# Financial Models

The thesis will have two main parts. First, let us start with an example. In finance, the standard version of the Black-Scholes formula is a beautiful closed form solution used to price European options. This famous formula is ingenious, but has a flaw that relegates it to something that should be admired, and perhaps not be used in the real world. It relies on the assumption that prices of shares evolve according to geometric Brownian motion. This means that we are willing to accept that extreme shocks to prices are almost impossible. Is this a realistic assumption? Of course not. The stock market crashes of 1929, 1987 are great examples to show that extreme events do happen. More recently, the 1997 Asian crisis and 2000 crash of the NASDAQ show that in addition, such events are not so rare.

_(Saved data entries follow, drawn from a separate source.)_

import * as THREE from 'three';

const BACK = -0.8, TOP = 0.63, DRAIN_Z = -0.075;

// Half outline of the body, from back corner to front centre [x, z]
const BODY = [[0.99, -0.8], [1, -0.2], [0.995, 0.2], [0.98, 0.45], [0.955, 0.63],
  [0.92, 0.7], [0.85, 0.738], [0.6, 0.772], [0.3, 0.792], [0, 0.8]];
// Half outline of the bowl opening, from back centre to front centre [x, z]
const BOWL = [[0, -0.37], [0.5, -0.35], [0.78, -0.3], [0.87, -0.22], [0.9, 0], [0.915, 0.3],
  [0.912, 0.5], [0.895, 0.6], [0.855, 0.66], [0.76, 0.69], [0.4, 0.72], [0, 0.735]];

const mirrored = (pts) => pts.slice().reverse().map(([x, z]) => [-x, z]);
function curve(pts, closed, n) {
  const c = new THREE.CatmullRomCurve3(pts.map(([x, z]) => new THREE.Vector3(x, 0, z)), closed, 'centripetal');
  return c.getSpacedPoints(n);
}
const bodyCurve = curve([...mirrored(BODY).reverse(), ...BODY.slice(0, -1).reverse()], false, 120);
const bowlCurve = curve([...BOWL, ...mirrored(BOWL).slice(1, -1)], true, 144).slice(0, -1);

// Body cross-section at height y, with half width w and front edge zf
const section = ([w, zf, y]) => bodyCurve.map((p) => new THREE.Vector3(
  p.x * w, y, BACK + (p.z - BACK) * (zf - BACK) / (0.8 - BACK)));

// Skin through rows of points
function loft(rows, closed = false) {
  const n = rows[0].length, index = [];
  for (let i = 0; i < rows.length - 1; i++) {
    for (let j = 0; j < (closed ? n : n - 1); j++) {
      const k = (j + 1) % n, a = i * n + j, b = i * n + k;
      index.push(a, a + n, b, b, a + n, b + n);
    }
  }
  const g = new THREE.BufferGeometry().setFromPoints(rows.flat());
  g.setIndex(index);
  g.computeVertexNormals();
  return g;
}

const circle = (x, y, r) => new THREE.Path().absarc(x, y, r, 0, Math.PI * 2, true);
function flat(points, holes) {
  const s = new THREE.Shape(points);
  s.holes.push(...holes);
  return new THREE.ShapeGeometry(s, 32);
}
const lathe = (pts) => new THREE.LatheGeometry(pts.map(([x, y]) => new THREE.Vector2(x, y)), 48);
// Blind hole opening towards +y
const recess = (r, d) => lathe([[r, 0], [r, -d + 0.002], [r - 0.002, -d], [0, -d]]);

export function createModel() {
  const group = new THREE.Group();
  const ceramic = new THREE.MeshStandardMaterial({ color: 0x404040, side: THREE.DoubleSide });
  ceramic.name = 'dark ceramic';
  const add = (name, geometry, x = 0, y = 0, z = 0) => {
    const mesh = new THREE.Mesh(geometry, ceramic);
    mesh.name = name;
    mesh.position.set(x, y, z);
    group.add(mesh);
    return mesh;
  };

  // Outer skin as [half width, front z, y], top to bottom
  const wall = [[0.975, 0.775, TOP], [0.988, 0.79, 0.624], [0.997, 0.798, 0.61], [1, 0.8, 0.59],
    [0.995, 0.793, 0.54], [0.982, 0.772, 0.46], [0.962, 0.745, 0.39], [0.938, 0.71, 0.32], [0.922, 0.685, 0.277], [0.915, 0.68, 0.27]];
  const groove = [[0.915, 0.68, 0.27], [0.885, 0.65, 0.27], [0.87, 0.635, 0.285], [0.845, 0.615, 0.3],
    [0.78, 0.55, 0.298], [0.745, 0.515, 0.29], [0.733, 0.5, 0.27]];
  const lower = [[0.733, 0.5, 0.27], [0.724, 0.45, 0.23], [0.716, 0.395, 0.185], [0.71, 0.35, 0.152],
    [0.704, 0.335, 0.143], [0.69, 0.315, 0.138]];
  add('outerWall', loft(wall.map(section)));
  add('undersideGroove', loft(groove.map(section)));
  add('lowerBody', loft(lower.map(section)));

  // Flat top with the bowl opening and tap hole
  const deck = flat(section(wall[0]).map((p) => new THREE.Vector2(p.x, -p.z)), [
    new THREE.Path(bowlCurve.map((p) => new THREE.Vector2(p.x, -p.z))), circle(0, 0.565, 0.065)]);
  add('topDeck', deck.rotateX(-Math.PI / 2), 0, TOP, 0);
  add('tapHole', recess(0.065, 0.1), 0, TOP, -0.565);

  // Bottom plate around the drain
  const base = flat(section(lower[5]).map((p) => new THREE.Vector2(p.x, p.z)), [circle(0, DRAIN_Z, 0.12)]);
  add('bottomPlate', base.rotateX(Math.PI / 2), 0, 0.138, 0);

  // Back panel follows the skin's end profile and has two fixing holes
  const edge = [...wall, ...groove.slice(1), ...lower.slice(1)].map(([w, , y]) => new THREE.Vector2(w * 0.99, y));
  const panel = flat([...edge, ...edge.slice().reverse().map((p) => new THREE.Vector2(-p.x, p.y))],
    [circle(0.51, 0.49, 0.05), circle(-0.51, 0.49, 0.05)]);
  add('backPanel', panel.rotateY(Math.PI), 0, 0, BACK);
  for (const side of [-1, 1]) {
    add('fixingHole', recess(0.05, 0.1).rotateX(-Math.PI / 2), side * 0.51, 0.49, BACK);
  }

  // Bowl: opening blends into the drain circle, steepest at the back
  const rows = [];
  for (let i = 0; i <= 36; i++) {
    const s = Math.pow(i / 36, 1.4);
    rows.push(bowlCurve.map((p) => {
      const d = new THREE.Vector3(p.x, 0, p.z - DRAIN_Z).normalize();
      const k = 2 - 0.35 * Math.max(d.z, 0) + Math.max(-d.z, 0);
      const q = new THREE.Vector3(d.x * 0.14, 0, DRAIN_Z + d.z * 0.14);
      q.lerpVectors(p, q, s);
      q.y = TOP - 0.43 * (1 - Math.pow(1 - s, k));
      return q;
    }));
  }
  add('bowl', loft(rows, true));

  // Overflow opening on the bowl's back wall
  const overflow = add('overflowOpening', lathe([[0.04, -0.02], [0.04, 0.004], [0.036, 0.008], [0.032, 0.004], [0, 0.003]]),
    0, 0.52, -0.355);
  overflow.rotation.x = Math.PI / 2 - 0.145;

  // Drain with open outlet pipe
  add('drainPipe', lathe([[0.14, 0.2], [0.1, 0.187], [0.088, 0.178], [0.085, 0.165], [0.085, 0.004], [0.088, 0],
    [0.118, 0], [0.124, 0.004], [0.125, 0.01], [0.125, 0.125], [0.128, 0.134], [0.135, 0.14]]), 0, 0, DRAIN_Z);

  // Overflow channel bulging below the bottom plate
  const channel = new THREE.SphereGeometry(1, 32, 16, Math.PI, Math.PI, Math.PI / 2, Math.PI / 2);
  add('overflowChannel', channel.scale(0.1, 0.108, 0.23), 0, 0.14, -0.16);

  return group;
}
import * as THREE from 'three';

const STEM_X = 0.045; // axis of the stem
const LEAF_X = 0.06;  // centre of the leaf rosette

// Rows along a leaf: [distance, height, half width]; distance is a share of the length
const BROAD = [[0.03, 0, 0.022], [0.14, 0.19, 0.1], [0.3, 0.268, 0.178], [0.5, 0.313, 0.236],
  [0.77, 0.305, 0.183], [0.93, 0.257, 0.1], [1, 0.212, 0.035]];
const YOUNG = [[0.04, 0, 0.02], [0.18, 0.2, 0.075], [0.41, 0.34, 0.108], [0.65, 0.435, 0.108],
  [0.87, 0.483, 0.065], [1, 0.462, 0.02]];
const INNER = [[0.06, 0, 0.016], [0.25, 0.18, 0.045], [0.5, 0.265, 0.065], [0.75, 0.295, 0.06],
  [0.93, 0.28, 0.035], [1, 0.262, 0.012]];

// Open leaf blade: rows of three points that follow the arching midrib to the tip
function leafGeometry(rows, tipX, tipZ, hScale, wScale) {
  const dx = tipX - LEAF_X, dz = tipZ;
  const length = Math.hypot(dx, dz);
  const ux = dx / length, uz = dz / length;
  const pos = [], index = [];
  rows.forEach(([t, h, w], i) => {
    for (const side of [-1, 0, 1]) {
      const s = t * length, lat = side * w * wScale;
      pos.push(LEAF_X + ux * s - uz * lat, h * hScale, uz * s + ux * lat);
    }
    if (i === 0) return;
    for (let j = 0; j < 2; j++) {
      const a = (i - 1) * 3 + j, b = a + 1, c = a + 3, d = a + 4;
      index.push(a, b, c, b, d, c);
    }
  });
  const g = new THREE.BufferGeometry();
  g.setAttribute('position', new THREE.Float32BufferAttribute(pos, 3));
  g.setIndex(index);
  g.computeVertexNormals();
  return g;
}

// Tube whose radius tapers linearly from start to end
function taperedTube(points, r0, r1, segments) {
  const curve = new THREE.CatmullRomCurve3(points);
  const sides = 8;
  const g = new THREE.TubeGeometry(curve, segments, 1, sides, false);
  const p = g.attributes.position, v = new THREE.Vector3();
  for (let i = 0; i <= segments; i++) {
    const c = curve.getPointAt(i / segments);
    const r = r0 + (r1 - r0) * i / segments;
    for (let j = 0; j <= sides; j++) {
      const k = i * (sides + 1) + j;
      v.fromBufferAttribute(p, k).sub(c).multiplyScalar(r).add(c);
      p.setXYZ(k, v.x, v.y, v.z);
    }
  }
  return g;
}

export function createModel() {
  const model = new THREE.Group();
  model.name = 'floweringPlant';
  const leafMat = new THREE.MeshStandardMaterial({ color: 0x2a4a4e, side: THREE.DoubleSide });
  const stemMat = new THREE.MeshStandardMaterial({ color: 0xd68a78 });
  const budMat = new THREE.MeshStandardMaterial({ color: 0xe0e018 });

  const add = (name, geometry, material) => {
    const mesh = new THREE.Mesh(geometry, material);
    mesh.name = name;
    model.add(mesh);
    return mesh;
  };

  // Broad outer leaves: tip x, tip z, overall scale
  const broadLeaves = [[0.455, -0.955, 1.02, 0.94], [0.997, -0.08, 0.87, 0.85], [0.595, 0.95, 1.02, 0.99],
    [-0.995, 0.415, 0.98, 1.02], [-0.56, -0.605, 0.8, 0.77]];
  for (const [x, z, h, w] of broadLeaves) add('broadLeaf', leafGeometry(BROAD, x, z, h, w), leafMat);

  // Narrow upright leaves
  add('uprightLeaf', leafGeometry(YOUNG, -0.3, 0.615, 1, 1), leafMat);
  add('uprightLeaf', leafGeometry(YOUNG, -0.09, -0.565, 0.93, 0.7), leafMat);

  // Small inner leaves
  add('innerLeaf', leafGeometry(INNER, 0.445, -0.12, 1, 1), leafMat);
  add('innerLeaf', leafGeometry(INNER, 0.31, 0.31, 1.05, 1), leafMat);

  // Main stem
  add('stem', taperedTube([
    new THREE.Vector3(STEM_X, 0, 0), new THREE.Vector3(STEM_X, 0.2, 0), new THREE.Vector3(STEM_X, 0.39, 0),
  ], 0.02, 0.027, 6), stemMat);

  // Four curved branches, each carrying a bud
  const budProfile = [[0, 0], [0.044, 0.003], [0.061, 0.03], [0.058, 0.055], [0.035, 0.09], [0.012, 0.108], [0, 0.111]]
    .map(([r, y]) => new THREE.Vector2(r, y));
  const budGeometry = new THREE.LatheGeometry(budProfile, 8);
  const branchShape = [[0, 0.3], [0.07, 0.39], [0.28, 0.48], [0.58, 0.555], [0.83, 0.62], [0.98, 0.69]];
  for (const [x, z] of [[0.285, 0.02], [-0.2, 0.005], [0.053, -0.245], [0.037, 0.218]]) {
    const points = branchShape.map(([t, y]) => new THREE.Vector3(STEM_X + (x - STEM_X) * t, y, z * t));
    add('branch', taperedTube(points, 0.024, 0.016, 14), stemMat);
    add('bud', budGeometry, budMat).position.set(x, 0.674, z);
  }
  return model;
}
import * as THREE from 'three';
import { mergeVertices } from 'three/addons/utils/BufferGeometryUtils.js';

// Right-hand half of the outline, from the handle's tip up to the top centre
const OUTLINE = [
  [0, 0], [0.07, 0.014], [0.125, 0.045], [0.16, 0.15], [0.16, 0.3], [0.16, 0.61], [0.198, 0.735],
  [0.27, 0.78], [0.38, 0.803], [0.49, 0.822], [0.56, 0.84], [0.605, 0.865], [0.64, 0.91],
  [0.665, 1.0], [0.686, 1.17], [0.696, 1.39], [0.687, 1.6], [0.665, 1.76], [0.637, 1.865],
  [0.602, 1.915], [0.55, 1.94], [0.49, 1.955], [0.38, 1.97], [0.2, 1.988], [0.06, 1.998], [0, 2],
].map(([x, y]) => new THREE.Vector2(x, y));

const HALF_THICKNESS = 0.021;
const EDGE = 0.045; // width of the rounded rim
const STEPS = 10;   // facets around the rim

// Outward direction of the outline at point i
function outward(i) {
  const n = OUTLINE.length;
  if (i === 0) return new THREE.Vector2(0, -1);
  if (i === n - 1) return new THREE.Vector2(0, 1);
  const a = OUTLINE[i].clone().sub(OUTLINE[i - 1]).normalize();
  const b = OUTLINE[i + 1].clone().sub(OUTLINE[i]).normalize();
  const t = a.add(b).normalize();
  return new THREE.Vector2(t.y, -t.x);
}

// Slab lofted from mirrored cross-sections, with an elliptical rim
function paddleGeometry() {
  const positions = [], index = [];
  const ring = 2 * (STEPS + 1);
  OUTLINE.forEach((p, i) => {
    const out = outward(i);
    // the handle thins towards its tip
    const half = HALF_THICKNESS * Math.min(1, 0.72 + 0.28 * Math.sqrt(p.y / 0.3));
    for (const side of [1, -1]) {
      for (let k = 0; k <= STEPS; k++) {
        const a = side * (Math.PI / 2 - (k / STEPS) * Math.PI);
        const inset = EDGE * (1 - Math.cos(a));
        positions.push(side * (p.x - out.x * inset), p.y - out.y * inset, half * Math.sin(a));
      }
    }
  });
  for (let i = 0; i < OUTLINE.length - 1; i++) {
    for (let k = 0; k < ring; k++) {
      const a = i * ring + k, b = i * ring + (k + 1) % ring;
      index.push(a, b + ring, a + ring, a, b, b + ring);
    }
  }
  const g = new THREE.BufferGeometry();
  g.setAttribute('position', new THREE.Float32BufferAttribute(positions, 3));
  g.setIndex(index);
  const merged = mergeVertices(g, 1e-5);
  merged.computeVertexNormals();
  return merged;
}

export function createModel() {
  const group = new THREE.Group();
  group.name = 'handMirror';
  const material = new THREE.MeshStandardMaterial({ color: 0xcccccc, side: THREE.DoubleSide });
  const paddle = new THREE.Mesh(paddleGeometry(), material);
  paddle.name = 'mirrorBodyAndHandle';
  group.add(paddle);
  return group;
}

These jumps occur even more frequently and are larger in magnitude for share prices of individual companies. This problem is by no means new, and a plethora of models and pricing techniques have been developed. The standard Black-Scholes formula is just one example, but this is simply illustration of the matter at hand. The process that we use to model a financial time series is of paramount importance, whether we do it for forecasting purposes or for pricing financial derivatives. If we choose to use a model that does not capture the key empirical aspects of the data, then any subsequent inference may be very unfavourably biased. It is because of this problem that we should investigate the more standard modeling that assumes continuity and normal or log-normal distribution of financial time series. We will begin from the very basics and we will see that this is a wonderful piece of theory, deserving of the reputation it has in being simple, groundbreaking and extremely useful. This work should bring us to a position where we can evaluate a second goal. Stochastic processes with jumps and "heavy-tails" have existed for some time, but have begun to filter through to the financial industry only recently. This lag is due to the perceived added conceptual difficulty in the introduction of such models, although we will see that this should not be the case. There is plenty of real evidence that nancial time series exhibit discontinuous behaviour and that these series are far from normally or log-normally distributed. Rather than looking at standard models as correct, and jump or stochastic volatility models as complicated, we should look upon standard models as educational but not sufficient for the real world. Stochastic volatility or jump models should instead be viewed as natural. The theme of the thesis is the importance of choosing a correct model for the underlying process. Although we may speak of the implications of some models to hedging, we will not actually look at specific hedging techniques. The particular aspect of pricing is also not considered in full scope although we will see the Black-Scholes pricing formula. We will consider that the main problem is to specify the model correctly where the method of pricing is a subsequent technicality. In examples we may take pricing tools like Monte-Carlo simulation as a given. We will not strive for full generality or formality, but rather take a physical approach and aim for clarity and understanding. Let us now move on to the beginning, with the introduction of our primary source of randomness.